Synthetic coronavirus vaccine in development in the UK could be easier to mass produce

There is encouraging news on a new type of coronavirus vaccine being developed in Britain. If effective, the vaccine could potentially be cheaper and easier to mass produce than others. Roxana Saberi reports.

White Island volcano survivors sue Royal Caribbean and New Zealand tour company

Matt and Lauren Urey survived a deadly volcanic eruption while on their honeymoon in New Zealand in December 2019. They are now filing a lawsuit against Royal Caribbean and I.D. Tours New Zealand Ltd., claiming they did not warn them of heightened volcanic activity on the island ahead of the excursion to Whakaari/White Island. In their first U.S. network TV interview, the newlyweds open up to Anthony Mason about the terrifying eruption and difficult months of recovery.

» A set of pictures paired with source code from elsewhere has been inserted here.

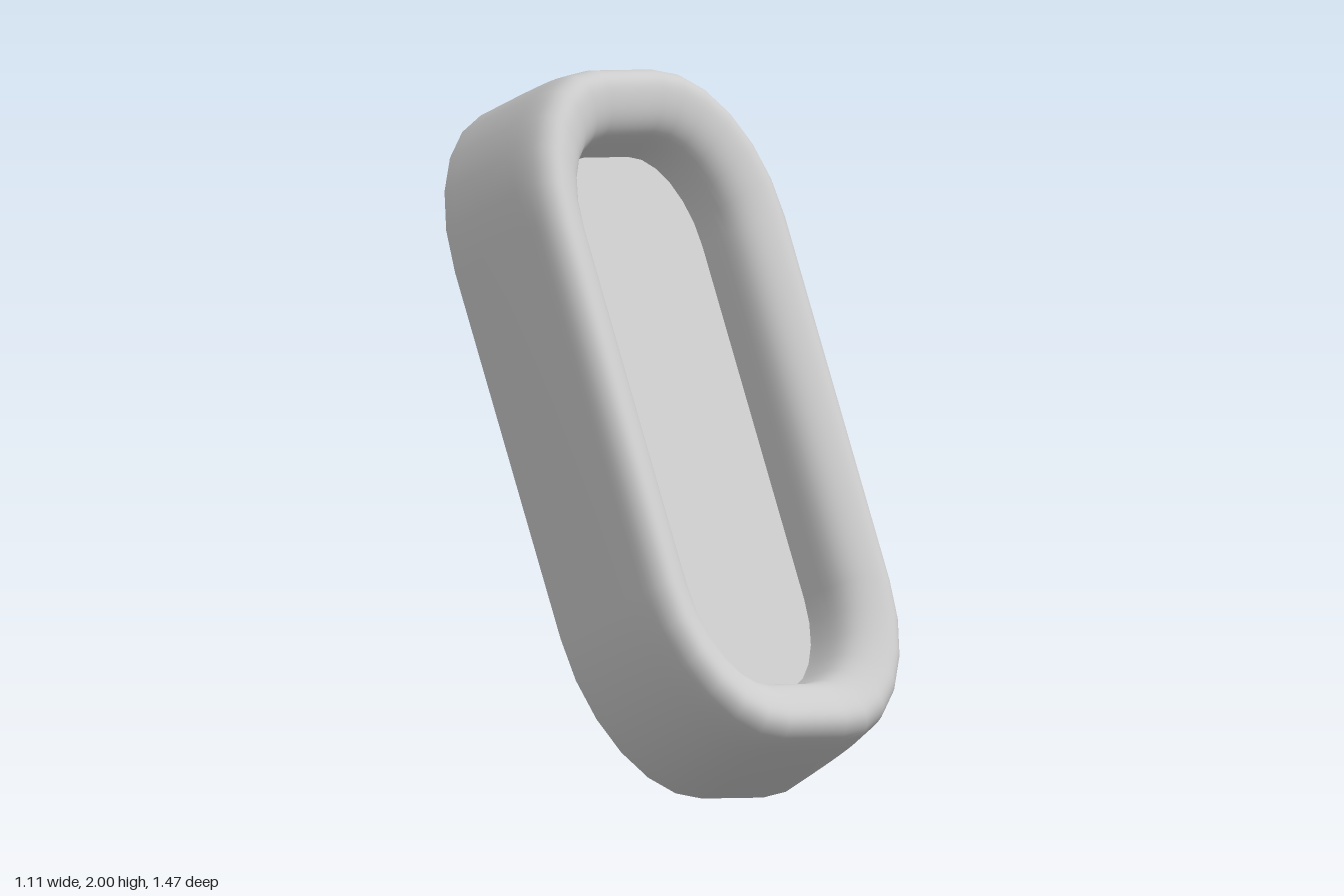
import * as THREE from 'three';

const HALF_W = 0.489, HALF_L = 1.048;   // half width and half length at the open back
const CORNER_W = 0.37, CORNER_L = 0.49; // elliptical corner radii
const PANEL_INSET = 0.214, PANEL_H = 0.06;
const STEPS = 6;

// Rounded rectangle, counter-clockwise, shrunk by inset (a little more along the length)
function outline(inset) {
  const a = HALF_W - inset, b = HALF_L - 1.1 * inset;
  const rx = CORNER_W - 0.85 * inset, ry = CORNER_L - inset;
  const points = [];
  [[1, 1], [-1, 1], [-1, -1], [1, -1]].forEach(([sx, sy], q) => {
    for (let i = 0; i <= STEPS; i++) {
      const t = (q + i / STEPS) * Math.PI / 2;
      points.push(new THREE.Vector2(sx * (a - rx) + rx * Math.cos(t), sy * (b - ry) + ry * Math.sin(t)));
    }
  });
  return points;
}

// Skin through outlines, each profile point being (inset, height)
function loft(profile) {
  const positions = [], indices = [];
  const n = 4 * (STEPS + 1);
  profile.forEach(({ x: inset, y: h }, i) => {
    outline(inset).forEach((p, j) => {
      positions.push(p.x, p.y, h);
      if (i === profile.length - 1) return;
      const a = i * n + j, b = i * n + (j + 1) % n;
      indices.push(a, b, b + n, a, b + n, a + n);
    });
  });
  const geometry = new THREE.BufferGeometry();
  geometry.setAttribute('position', new THREE.Float32BufferAttribute(positions, 3));
  geometry.setIndex(indices);
  geometry.computeVertexNormals();
  return geometry;
}

export function createModel() {
  const group = new THREE.Group();
  group.name = 'recessedFrame';
  const material = new THREE.MeshStandardMaterial({ color: 0xcccccc, side: THREE.DoubleSide });

  // Flared outer wall, rounded rim and sloping inner wall in one smooth skin, open at the back
  const profile = new THREE.SplineCurve([
    [0, -0.16], [0.009, 0.06], [0.02, 0.18], [0.041, 0.235], [0.078, 0.255],
    [0.132, 0.239], [0.175, 0.205], [0.199, 0.153], [PANEL_INSET, PANEL_H],
  ].map(([inset, h]) => new THREE.Vector2(inset, h)));
  const frame = new THREE.Mesh(loft(profile.getPoints(32)), material);
  frame.name = 'roundedRimFrame';

  // Flat panel at the bottom of the recess
  const panelGeometry = new THREE.ShapeGeometry(new THREE.Shape(outline(PANEL_INSET)));
  panelGeometry.translate(0, 0, PANEL_H);
  const panel = new THREE.Mesh(panelGeometry, material);
  panel.name = 'recessedPanel';

  // Lean the parts back and turn them: width, length and facing directions
  const up = new THREE.Vector3(-0.082, 0.866, -0.494).normalize();
  const facing = new THREE.Vector3(0.931, -0.112, -0.347).cross(up).normalize();
  const across = up.clone().cross(facing);
  const tilt = new THREE.Matrix4().makeBasis(across, up, facing);
  for (const mesh of [frame, panel]) {
    mesh.geometry.applyMatrix4(tilt);
    group.add(mesh);
  }

  // Centre the model and stand it on the ground
  const box = new THREE.Box3().setFromObject(group, true);
  const centre = box.getCenter(new THREE.Vector3());
  group.position.set(-centre.x, -box.min.y, -centre.z);
  return group;
}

India's hospitals overwhelmed as coronavirus slams country

Hospitals in India are turning away patients as the number of coronavirus cases in the country continues to increase. Meanwhile, tensions are running high with neighboring China following a deadly border clash. The New York Times' South Asia bureau chief Jeffrey Gettleman joins CBSN to discuss the latest.

Tanker full of oil decaying amid Yemen's civil war could blow up

Five years without maintenance has made the "Safer" and its 1 million barrels of crude an "imminent environmental and humanitarian catastrophe."

Pompeii seen through a different lens amid coronavirus restrictions

As countries slowly lift their restrictions on movement, some of the world's best known attractions are reopening. The ancient ruins of Pompeii in Italy are now allowing tourists back inside. Chris Livesay was among the first visitors and reports on what's changed at the famed site since the lockdown was loosened.

AP: China using widespread forced birth control on Muslim minority

One expert says government efforts to slash births among Uighurs and other minorities amount to "slow, painful, creeping genocide."